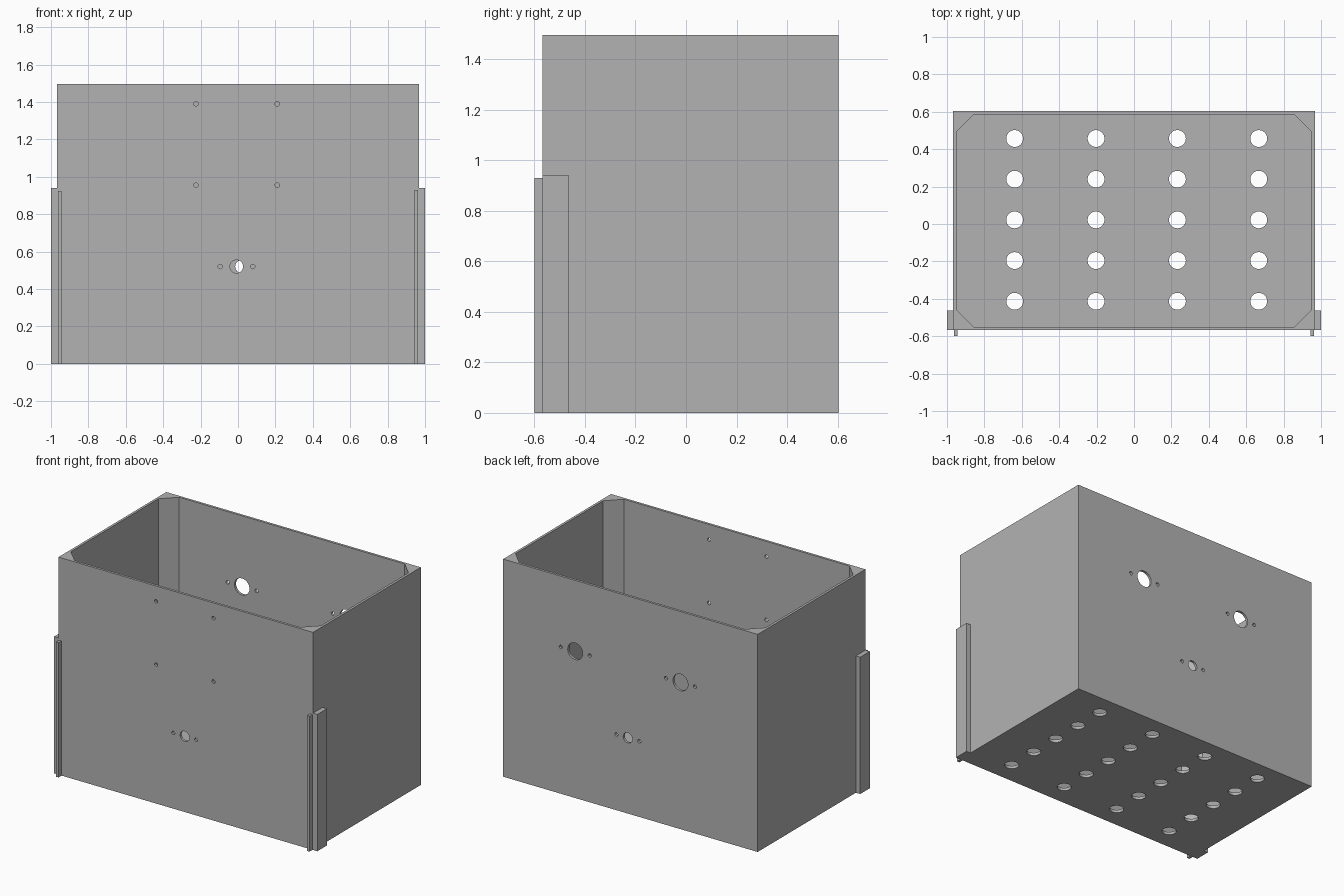
import bpy, bmesh
from math import radians
from mathutils import Matrix, Vector

cube = bpy.data.objects.get("Cube")
if cube:
    bpy.data.objects.remove(cube, do_unlink=True)

grey = bpy.data.materials.new("plain grey")
grey.use_nodes = True
GREY = (0.45, 0.45, 0.45, 1)
grey.diffuse_color = GREY
grey.node_tree.nodes["Principled BSDF"].inputs["Base Color"].default_value = GREY

X, FRONT, BACK, TOP = 0.967, -0.567, 0.603, 1.495
WALL, FLOOR, CORNER = 0.017, 0.02, 0.093


def finish(name, bm):
    bmesh.ops.recalc_face_normals(bm, faces=bm.faces)
    mesh = bpy.data.meshes.new(name)
    bm.to_mesh(mesh)
    bm.free()
    mesh.materials.append(grey)
    obj = bpy.data.objects.new(name, mesh)
    bpy.context.collection.objects.link(obj)
    return obj


def box(name, lo, hi):
    lo, hi = Vector(lo), Vector(hi)
    bm = bmesh.new()
    place = Matrix.Translation((lo + hi) / 2) @ Matrix.Diagonal((*(hi - lo), 1))
    bmesh.ops.create_cube(bm, size=1, matrix=place)
    return finish(name, bm)


def add_hole(bm, centre, radius, upright=False):
    turn = Matrix() if upright else Matrix.Rotation(radians(90), 4, "X")
    bmesh.ops.create_cone(bm, cap_ends=True, segments=32, radius1=radius,
                          radius2=radius, depth=0.12,
                          matrix=Matrix.Translation(centre) @ turn)


def cut(target, cutter):
    cutter.hide_render = True
    mod = target.modifiers.new("cut", "BOOLEAN")
    mod.operation, mod.solver, mod.object = "DIFFERENCE", "EXACT", cutter
    bpy.ops.object.select_all(action="DESELECT")
    target.select_set(True)
    bpy.context.view_layer.objects.active = target
    bpy.ops.object.modifier_apply(modifier=mod.name)
    bpy.data.objects.remove(cutter, do_unlink=True)


# Open bin with a cavity whose upright corners are chamfered
bin_body = box("bin_body", (-X, FRONT, 0), (X, BACK, TOP))
ix, y0, y1, c = X - WALL, FRONT + WALL, BACK - WALL, CORNER
outline = [(ix - c, y0), (ix, y0 + c), (ix, y1 - c), (ix - c, y1)]
outline += [(-x, y) for x, y in reversed(outline)]
bm = bmesh.new()
base = bm.faces.new([bm.verts.new((x, y, FLOOR)) for x, y in outline])
up = bmesh.ops.extrude_face_region(bm, geom=[base])["geom"]
bmesh.ops.translate(bm, vec=(0, 0, TOP),
                    verts=[v for v in up if isinstance(v, bmesh.types.BMVert)])
cut(bin_body, finish("cavity_cutter", bm))

bm = bmesh.new()
# Drain holes in the floor
for i in range(4):
    for j in range(5):
        add_hole(bm, (-0.638 + 0.435 * i, -0.413 + 0.2175 * j, 0), 0.045, True)
# Ports, each between two screw holes: x, y, z, radius, screw offset
for x, y, z, r, gap in [(-0.008, FRONT, 0.52, 0.035, 0.087),
                        (0.02, BACK, 0.52, 0.035, 0.087),
                        (0.42, BACK, 1.008, 0.057, 0.11),
                        (-0.38, BACK, 1.008, 0.057, 0.11)]:
    add_hole(bm, (x, y, z), r)
    for side in (-1, 1):
        add_hole(bm, (x + side * gap, y, z), 0.012)
# Four mounting holes in the front wall
for x in (-0.225, 0.21):
    for z in (0.955, 1.39):
        add_hole(bm, (x, FRONT, z), 0.012)
cut(bin_body, finish("hole_cutter", bm))
bpy.ops.object.shade_smooth_by_angle(angle=radians(30))

# Side guide strips and thin front ribs
for side, label, rib_top in ((1, "left", 0.93), (-1, "right", 0.925)):
    def span(a, b):
        return sorted((side * a, side * b))
    a, b = span(X, 1.0)
    box(label + "_side_strip", (a, FRONT, 0), (b, -0.463, 0.94))
    a, b = span(0.944, 0.963)
    box(label + "_front_rib", (a, -0.6, 0), (b, FRONT, rib_top))
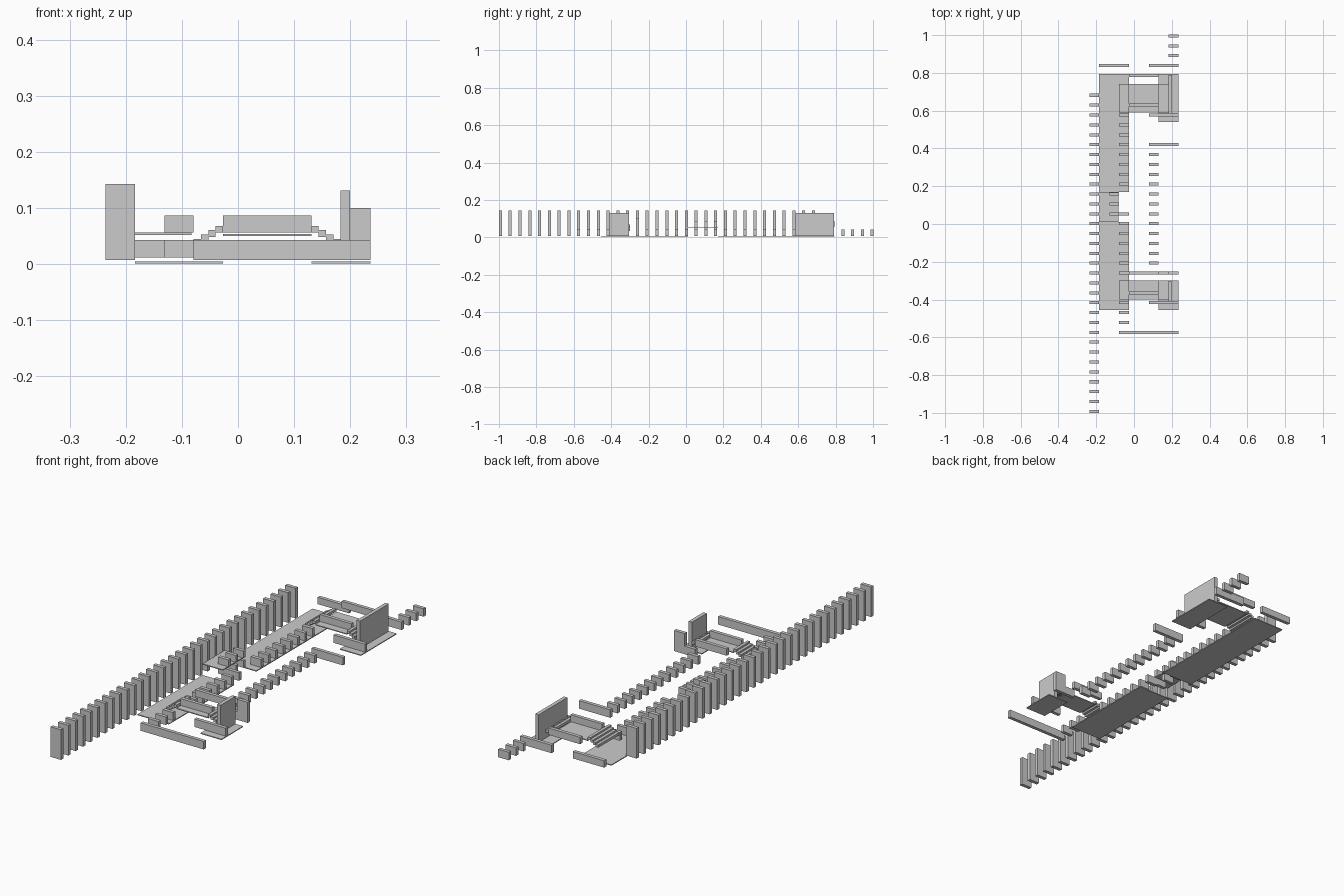
import bpy, bmesh

if "Cube" in bpy.data.objects:
    bpy.data.objects.remove(bpy.data.objects["Cube"])

P = 0.0523                       # grid pitch
def row(k): return -0.992 + P * k
XG = [-0.236, -0.184, -0.131, -0.079, -0.027, 0.026, 0.079, 0.131, 0.183, 0.236]
T = 0.008                        # half thickness of slats and bars
LOW, HIGH, TALL = (0.007, 0.043), (0.056, 0.087), (0.007, 0.143)

def boxes(name, items):
    """One object made of boxes (x0, x1, y0, y1, z0, z1)."""
    bm = bmesh.new()
    for x0, x1, y0, y1, z0, z1 in items:
        for v in bmesh.ops.create_cube(bm, size=1)['verts']:
            v.co.x = x1 if v.co.x > 0 else x0
            v.co.y = y1 if v.co.y > 0 else y0
            v.co.z = z1 if v.co.z > 0 else z0
    me = bpy.data.meshes.new(name)
    bm.to_mesh(me)
    bm.free()
    ob = bpy.data.objects.new(name, me)
    bpy.context.collection.objects.link(ob)

def slats(name, c0, c1, rows, z):
    boxes(name, [(XG[c0], XG[c1], row(k) - T, row(k) + T, *z) for k in rows])

# Rows of slats
slats("tall_fence", 0, 1, range(33), TALL)
slats("walkway_slats_back", 3, 4, range(23, 31), LOW)
slats("walkway_slats_middle", 3, 4, range(14, 21), LOW)
slats("walkway_slats_front", 3, 4, [9, 10, 11], LOW)
slats("bridge_slats_upper", 2, 3, [20, 21, 22], HIGH)
slats("bridge_slats_lower", 2, 3, [20, 21, 22], (0.012, 0.043))
slats("yard_slats", 6, 7, range(15, 27), LOW)
slats("rear_slats", 8, 9, [36, 37, 38], LOW)

# Long low bars across the layout
slats("front_bar", 3, 9, [8], LOW)
slats("rear_left_bar", 1, 4, [35], (0.012, 0.043))
slats("right_bars", 6, 9, [11, 27, 30, 35], LOW)
slats("side_bar", 7, 8, [14], LOW)
slats("side_panel", 8, 9, [14], (0.007, 0.1))

# Ground slabs and raised bridge slab
boxes("walkway_floor", [(XG[1], XG[4], -0.455, 0.01, 0.001, 0.005),
                        (XG[1], XG[4], 0.17, 0.795, 0.001, 0.005)])
boxes("bridge_floor", [(XG[1], -0.083, 0.01, 0.17, 0.052, 0.056)])
boxes("room_floors", [(XG[7], XG[9], -0.455, -0.30, 0.001, 0.005),
                      (XG[7], XG[9], 0.54, 0.795, 0.001, 0.005)])

# Two raised platforms, each with rails, stairs on both sides and a wall
for tag, y0, y1, rails, w0, w1 in (("front", -0.40, -0.30, [12, 14], -0.41, -0.305),
                                   ("back", 0.59, 0.74, [31, 34], 0.585, 0.79)):
    boxes(tag + "_platform", [(XG[4], XG[7], y0, y1, 0.050, 0.054)])
    slats(tag + "_rails", 4, 7, rails, HIGH)
    w = P / 4
    steps = []
    for i in range(4):
        z = 0.045 + 0.0077 * i
        xl, xr = XG[3] + w * i, XG[8] - w * i
        steps += [(xl, xl + w, y0, y1, z - 0.012, z), (xr - w, xr, y0, y1, z - 0.012, z)]
    boxes(tag + "_stairs", steps)
    boxes(tag + "_wall", [(XG[8], 0.2, w0, w1, 0.007, 0.131)])
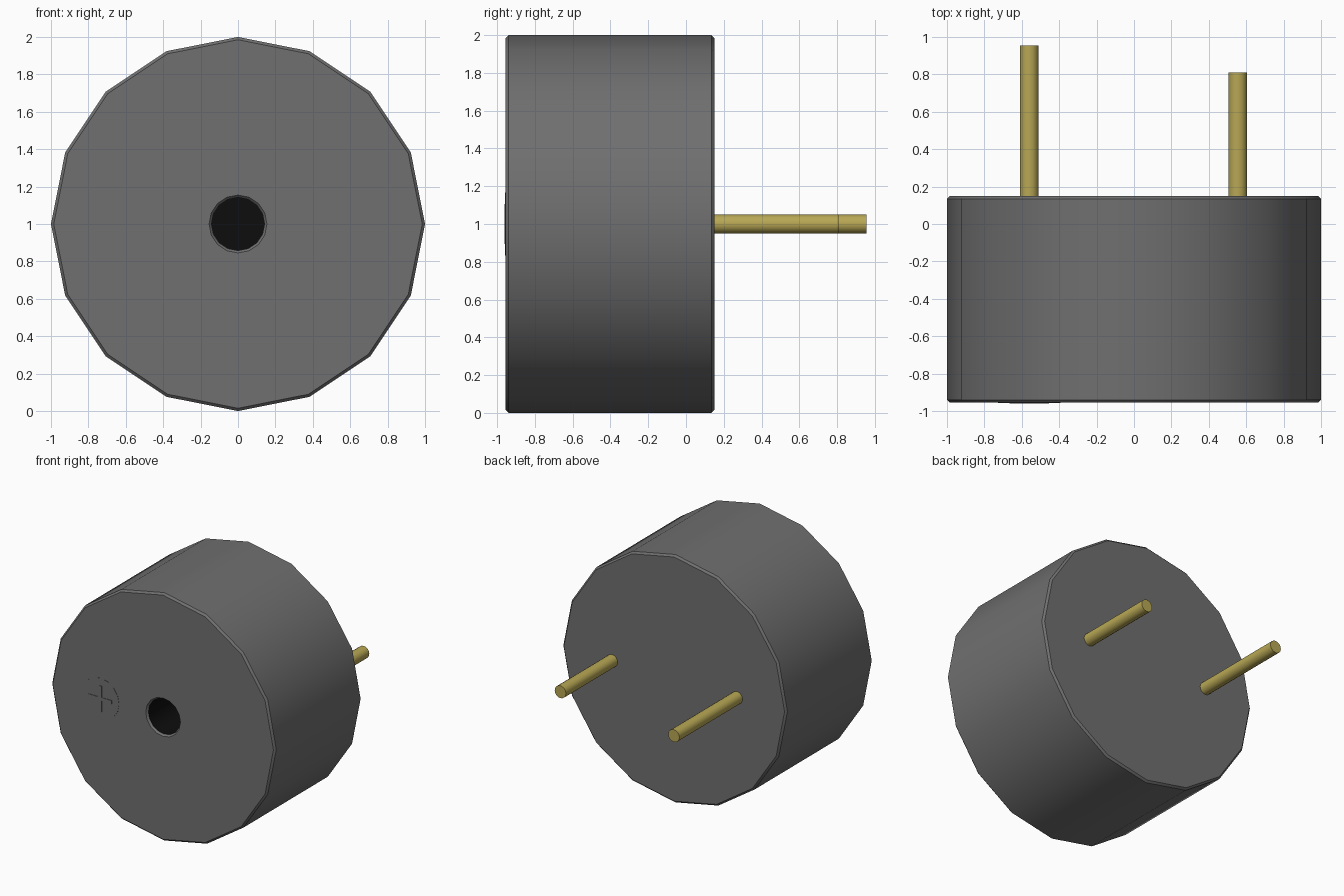
import bpy, bmesh, math
from mathutils import Matrix

if "Cube" in bpy.data.objects:
    bpy.data.objects.remove(bpy.data.objects["Cube"])


def material(name, color):
    m = bpy.data.materials.new(name)
    m.diffuse_color = (*color, 1)
    m.use_nodes = True
    m.node_tree.nodes["Principled BSDF"].inputs["Base Color"].default_value = m.diffuse_color
    return m


GREY = material("dark_grey", (0.16, 0.16, 0.16))
BLACK = material("black", (0.004, 0.004, 0.004))
BRASS = material("brass", (0.48, 0.39, 0.09))


def finish(name, bm, mats, smooth=True):
    bmesh.ops.recalc_face_normals(bm, faces=bm.faces)
    me = bpy.data.meshes.new(name)
    bm.to_mesh(me)
    bm.free()
    for m in mats:
        me.materials.append(m)
    ob = bpy.data.objects.new(name, me)
    bpy.context.collection.objects.link(ob)
    if smooth:
        bpy.ops.object.select_all(action='DESELECT')
        ob.select_set(True)
        bpy.context.view_layer.objects.active = ob
        bpy.ops.object.shade_smooth_by_angle(angle=math.radians(30))
    return ob


def lathe(name, profile, x, sides, mats, dark_from=None):
    """Capped rings of (radius, y) around a y-axis through (x, z=1)."""
    bm = bmesh.new()
    rings = []
    for r, y in profile:
        rings.append([bm.verts.new((x + r * math.cos(2 * math.pi * i / sides), y,
                                    1 + r * math.sin(2 * math.pi * i / sides)))
                      for i in range(sides)])
    bm.faces.new(rings[0])
    end_cap = bm.faces.new(rings[-1])
    for k in range(len(rings) - 1):
        a, b = rings[k], rings[k + 1]
        for i in range(sides):
            j = (i + 1) % sides
            f = bm.faces.new((a[i], a[j], b[j], b[i]))
            if dark_from is not None and k >= dark_from:
                f.material_index = 1
    if dark_from is not None:
        end_cap.material_index = 1
    return finish(name, bm, mats)


# Body with bevelled rims and a dark sound hole in the front
lathe("buzzer_body",
      [(0.985, 0.15), (1.0, 0.135), (1.0, -0.94), (0.985, -0.955),
       (0.155, -0.955), (0.142, -0.94), (0.142, -0.45)],
      0, 16, [GREY, BLACK], dark_from=5)

# Two pins of different length on the back
for name, x, tip in (("long_pin", -0.56, 0.955), ("short_pin", 0.555, 0.81)):
    lathe(name, [(0.05, 0.14), (0.05, tip)], x, 16, [BRASS])

# Polarity mark: thin disc on the front
lathe("polarity_disc", [(0.168, -0.95), (0.168, -0.957)], -0.56, 16, [GREY])

# Plus-shaped relief on the disc, one extruded outline
bm = bmesh.new()
w, l = 0.014, 0.105
quarter = [(l, -w), (l, w), (w, w)]
pts = []
for q in range(4):
    c, s = round(math.cos(q * math.pi / 2)), round(math.sin(q * math.pi / 2))
    pts += [(c * u - s * v, s * u + c * v) for u, v in quarter]
face = bm.faces.new([bm.verts.new((u - 0.56, -0.953, v + 1)) for u, v in pts])
ext = bmesh.ops.extrude_face_region(bm, geom=[face])
verts = [g for g in ext["geom"] if isinstance(g, bmesh.types.BMVert)]
bmesh.ops.transform(bm, matrix=Matrix.Translation((0, -0.008, 0)), verts=verts)
finish("polarity_plus", bm, [GREY], smooth=False)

——

▶ [EXERCISE DETAILS]: Gather and copy every line of the data in which the string "boxes" is found.

▶ [RESPONSE AREA]:
def boxes(name, items):
    """One object made of boxes (x0, x1, y0, y1, z0, z1)."""
    boxes(name, [(XG[c0], XG[c1], row(k) - T, row(k) + T, *z) for k in rows])
boxes("walkway_floor", [(XG[1], XG[4], -0.455, 0.01, 0.001, 0.005),
boxes("bridge_floor", [(XG[1], -0.083, 0.01, 0.17, 0.052, 0.056)])
boxes("room_floors", [(XG[7], XG[9], -0.455, -0.30, 0.001, 0.005),
    boxes(tag + "_platform", [(XG[4], XG[7], y0, y1, 0.050, 0.054)])
    boxes(tag + "_stairs", steps)
    boxes(tag + "_wall", [(XG[8], 0.2, w0, w1, 0.007, 0.131)])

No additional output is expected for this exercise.